Saved entries
········

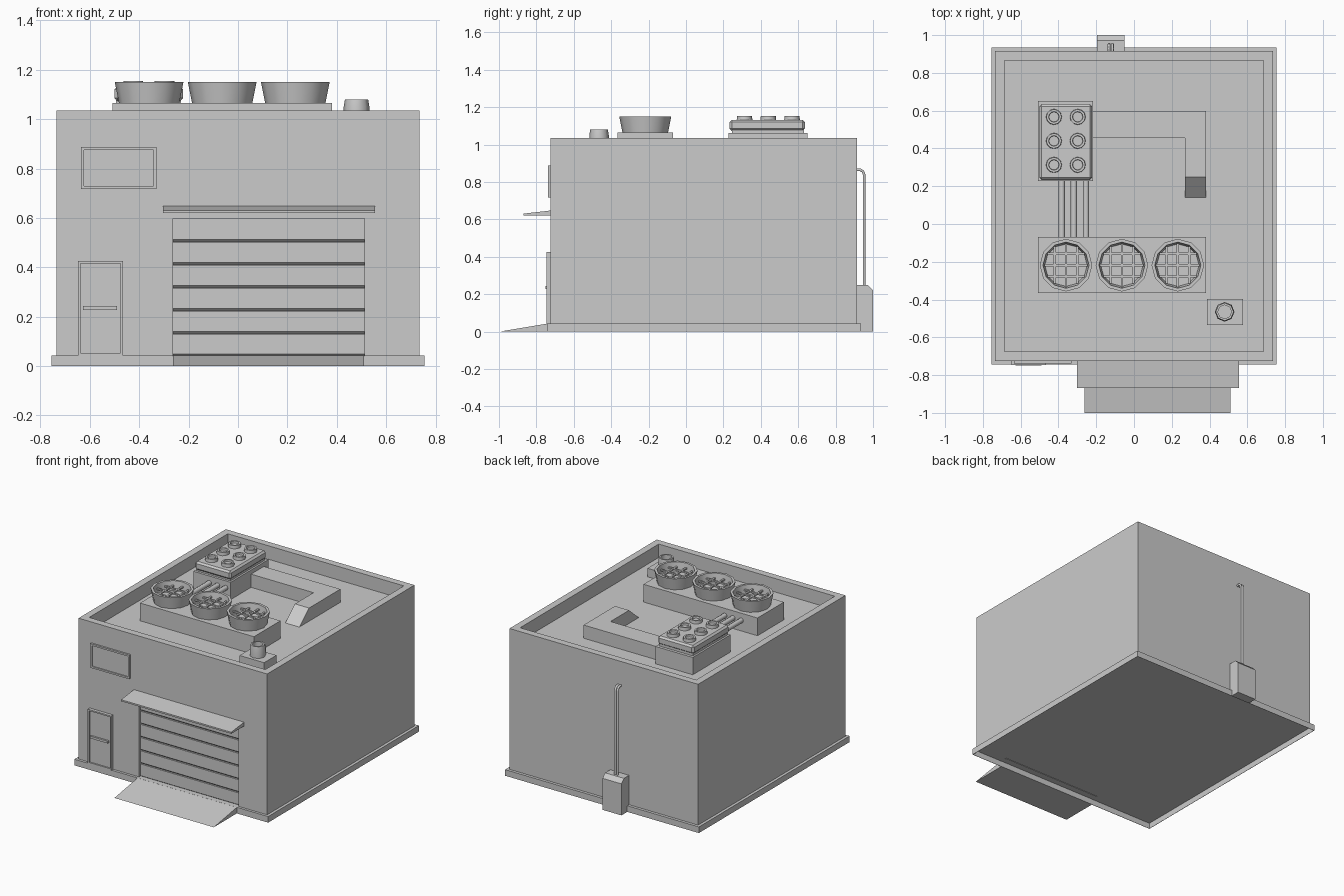
import bpy, bmesh, math
from mathutils import Vector

if "Cube" in bpy.data.objects:
    bpy.data.objects.remove(bpy.data.objects["Cube"])

FLOOR = 0.94  # sunken roof level


def finish(name, bm, smooth=False):
    bmesh.ops.recalc_face_normals(bm, faces=bm.faces)
    me = bpy.data.meshes.new(name)
    bm.to_mesh(me)
    bm.free()
    ob = bpy.data.objects.new(name, me)
    bpy.context.collection.objects.link(ob)
    if smooth:
        bpy.ops.object.select_all(action='DESELECT')
        ob.select_set(True)
        bpy.context.view_layer.objects.active = ob
        bpy.ops.object.shade_smooth_by_angle(angle=math.radians(50))
    return ob


def add_box(bm, x, y, z):
    r = bmesh.ops.create_cube(bm, size=1)
    for v in r['verts']:
        v.co = Vector([(a + b) / 2 + c * (b - a) for (a, b), c in zip((x, y, z), v.co)])


def box(name, x, y, z, bevel=0):
    bm = bmesh.new()
    add_box(bm, x, y, z)
    if bevel:
        bmesh.ops.bevel(bm, geom=bm.edges[:], offset=bevel, segments=1, affect='EDGES')
    return finish(name, bm)


def recessed_box(name, x, y, z, side, rim, depth):
    """Box with a flat rim and a straight-walled recess on the face pointing to side."""
    bm = bmesh.new()
    add_box(bm, x, y, z)
    bm.normal_update()
    f = max(bm.faces, key=lambda f: f.normal.dot(Vector(side)))
    bmesh.ops.inset_individual(bm, faces=[f], thickness=rim)
    r = bmesh.ops.extrude_discrete_faces(bm, faces=[f])
    inner = r['faces'][0]
    outline = list(f.edges) if f.is_valid else []
    # extrude_discrete_faces detaches the cap, so wall it back to the rim
    rim_verts = [v for v in bm.verts if v not in inner.verts and
                 any((v.co - w.co).length < 1e-6 for w in inner.verts)]
    pairs = [(w, min(rim_verts, key=lambda v: (v.co - w.co).length)) for w in inner.verts] if rim_verts else []
    for w in inner.verts:
        w.co -= Vector(side) * depth
    if pairs and not any(w in e.verts and v in e.verts for w, v in pairs for e in bm.edges):
        for (a, b), (c, d) in zip(pairs, pairs[1:] + pairs[:1]):
            bm.faces.new((a, c, d, b))
    return finish(name, bm)


def extrude_x(name, x, profile):
    """Extrude a closed (y, z) profile from x[0] to x[1]."""
    bm = bmesh.new()
    f = bm.faces.new([bm.verts.new((x[0], y, z)) for y, z in profile])
    for v in bmesh.ops.extrude_face_region(bm, geom=[f])['geom']:
        if isinstance(v, bmesh.types.BMVert):
            v.co.x = x[1]
    return finish(name, bm)


def lathe(name, cx, cy, profile, n):
    """Revolve an (r, z) profile with closed ends."""
    bm = bmesh.new()
    rings = [[bm.verts.new((cx + r * math.cos(2 * math.pi * i / n),
                            cy + r * math.sin(2 * math.pi * i / n), z))
              for i in range(n)] for r, z in profile]
    for a, b in zip(rings, rings[1:]):
        for i in range(n):
            j = (i + 1) % n
            bm.faces.new((a[i], a[j], b[j], b[i]))
    bm.faces.new(rings[0])
    bm.faces.new(rings[-1])
    return finish(name, bm, True)


def pipe(name, pts, r, res=2):
    cu = bpy.data.curves.new(name, 'CURVE')
    cu.dimensions = '3D'
    cu.bevel_depth, cu.bevel_resolution, cu.use_fill_caps = r, res, True
    s = cu.splines.new('POLY')
    s.points.add(len(pts) - 1)
    for p, c in zip(s.points, pts):
        p.co = (*c, 1)
    ob = bpy.data.objects.new(name, cu)
    bpy.context.collection.objects.link(ob)
    bpy.ops.object.select_all(action='DESELECT')
    ob.select_set(True)
    bpy.context.view_layer.objects.active = ob
    bpy.ops.object.convert(target='MESH')


# Building shell with parapet and sunken roof
shell = recessed_box("building_shell", (-0.735, 0.735), (-0.725, 0.915), (0.043, 1.035),
                     (0, 0, 1), 0.069, 1.035 - FLOOR)

# Garage opening
cutter = box("garage_cutter", (-0.263, 0.513), (-0.9, -0.695), (0.0, 0.597))
cutter.hide_render = True
mod = shell.modifiers.new("opening", 'BOOLEAN')
mod.object, mod.operation, mod.solver = cutter, 'DIFFERENCE', 'EXACT'
bpy.context.view_layer.objects.active = shell
bpy.ops.object.modifier_apply(modifier="opening")
bpy.data.objects.remove(cutter)

# Plinth, hollow underneath
recessed_box("base_plinth", (-0.755, 0.755), (-0.743, 0.935), (0, 0.043), (0, 0, -1), 0.003, 0.04)

# Garage door slats with undercut seams, canopy and ramp
seams = [0.037, 0.13, 0.223, 0.316, 0.409, 0.502, 0.597]
for i, (a, b) in enumerate(zip(seams, seams[1:])):
    extrude_x(f"garage_slat_{i}", (-0.263, 0.513),
              [(-0.69, a), (-0.7, a), (-0.712, a + 0.011), (-0.712, b), (-0.69, b)])
extrude_x("garage_canopy", (-0.303, 0.555),
          [(-0.72, 0.62), (-0.868, 0.62), (-0.868, 0.631), (-0.72, 0.648)])
extrude_x("ramp", (-0.263, 0.511), [(-0.74, 0), (-1.0, 0), (-0.74, 0.043)])

# Front door and window
recessed_box("front_door", (-0.648, -0.466), (-0.747, -0.72), (0.043, 0.426), (0, -1, 0), 0.014, 0.01)
box("door_bar", (-0.627, -0.49), (-0.75, -0.73), (0.227, 0.243))
recessed_box("front_window", (-0.635, -0.33), (-0.738, -0.72), (0.718, 0.888), (0, -1, 0), 0.017, 0.008)

# Rear utility box and conduits
extrude_x("utility_box", (-0.197, -0.05),
          [(0.936, 0), (1.0, 0), (1.0, 0.222), (0.972, 0.25), (0.91, 0.25), (0.91, 0.043), (0.936, 0.043)])
for i, x in enumerate((-0.132, -0.115)):
    pipe(f"conduit_{i}", [(x, 0.952, 0.24), (x, 0.952, 0.84), (x, 0.946, 0.857),
                          (x, 0.932, 0.865), (x, 0.91, 0.865)], 0.008, 1)

# Fan bank: plinth, tapered shrouds and grilles
box("fan_plinth", (-0.508, 0.38), (-0.365, -0.07), (FLOOR, 1.065))
for i, cx in enumerate((-0.36, -0.064, 0.232)):
    cy = -0.218
    lathe(f"fan_shroud_{i}", cx, cy,
          [(0.122, 1.065), (0.139, 1.15), (0.122, 1.15), (0.112, 1.085)], 12)
    bm = bmesh.new()
    for o in (-0.06, 0, 0.06):
        h = math.sqrt(0.115 ** 2 - o * o)
        add_box(bm, (cx + o - 0.006, cx + o + 0.006), (cy - h, cy + h), (1.112, 1.122))
        add_box(bm, (cx - h, cx + h), (cy + o - 0.006, cy + o + 0.006), (1.113, 1.123))
    finish(f"fan_grille_{i}", bm)

# Cooling unit: plinth, housing and six caps
box("cooler_plinth", (-0.508, -0.217), (0.228, 0.65), (FLOOR, 1.062))
box("cooler_lower_housing", (-0.495, -0.23), (0.245, 0.63), (1.06, 1.085))
box("cooler_housing", (-0.501, -0.222), (0.233, 0.635), (1.073, 1.132), 0.012)
for i in range(6):
    lathe(f"cooler_cap_{i}", (-0.424, -0.298)[i % 2], (0.313, 0.44, 0.567)[i // 2],
          [(0.042, 1.13), (0.04, 1.154), (0.028, 1.154), (0.026, 1.142)], 12)

# Pipes from cooler to fan bank
for i, x in enumerate((-0.382, -0.318, -0.254)):
    pipe(f"coolant_pipe_{i}", [(x, -0.08, 1.015), (x, 0.24, 1.015)], 0.017)

# L-shaped roof duct with sloped end
bm = bmesh.new()
f = bm.faces.new([bm.verts.new((x, y, FLOOR)) for x, y in
                  [(-0.23, 0.455), (0.27, 0.455), (0.27, 0.14), (0.38, 0.14), (0.38, 0.597), (-0.23, 0.597)]])
for v in bmesh.ops.extrude_face_region(bm, geom=[f])['geom']:
    if isinstance(v, bmesh.types.BMVert):
        v.co.z = 1.033
        if v.co.y < 0.2:
            v.co.y = 0.248
finish("roof_duct", bm)

# Small roof vent
box("vent_plinth", (0.387, 0.578), (-0.535, -0.397), (FLOOR, 1.0))
lathe("vent_stack", 0.48, -0.465, [(0.052, 1.0), (0.052, 1.05), (0.047, 1.08), (0.036, 1.08), (0.036, 1.02)], 8)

········

Instructions for the task » Give back exactly the lines above, from the line containing "closed (y, z)" through the line containing "for i in range(n)]", with both end lines and nothing more.

The answer »
    """Extrude a closed (y, z) profile from x[0] to x[1]."""
    bm = bmesh.new()
    f = bm.faces.new([bm.verts.new((x[0], y, z)) for y, z in profile])
    for v in bmesh.ops.extrude_face_region(bm, geom=[f])['geom']:
        if isinstance(v, bmesh.types.BMVert):
            v.co.x = x[1]
    return finish(name, bm)


def lathe(name, cx, cy, profile, n):
    """Revolve an (r, z) profile with closed ends."""
    bm = bmesh.new()
    rings = [[bm.verts.new((cx + r * math.cos(2 * math.pi * i / n),
                            cy + r * math.sin(2 * math.pi * i / n), z))
              for i in range(n)] for r, z in profile]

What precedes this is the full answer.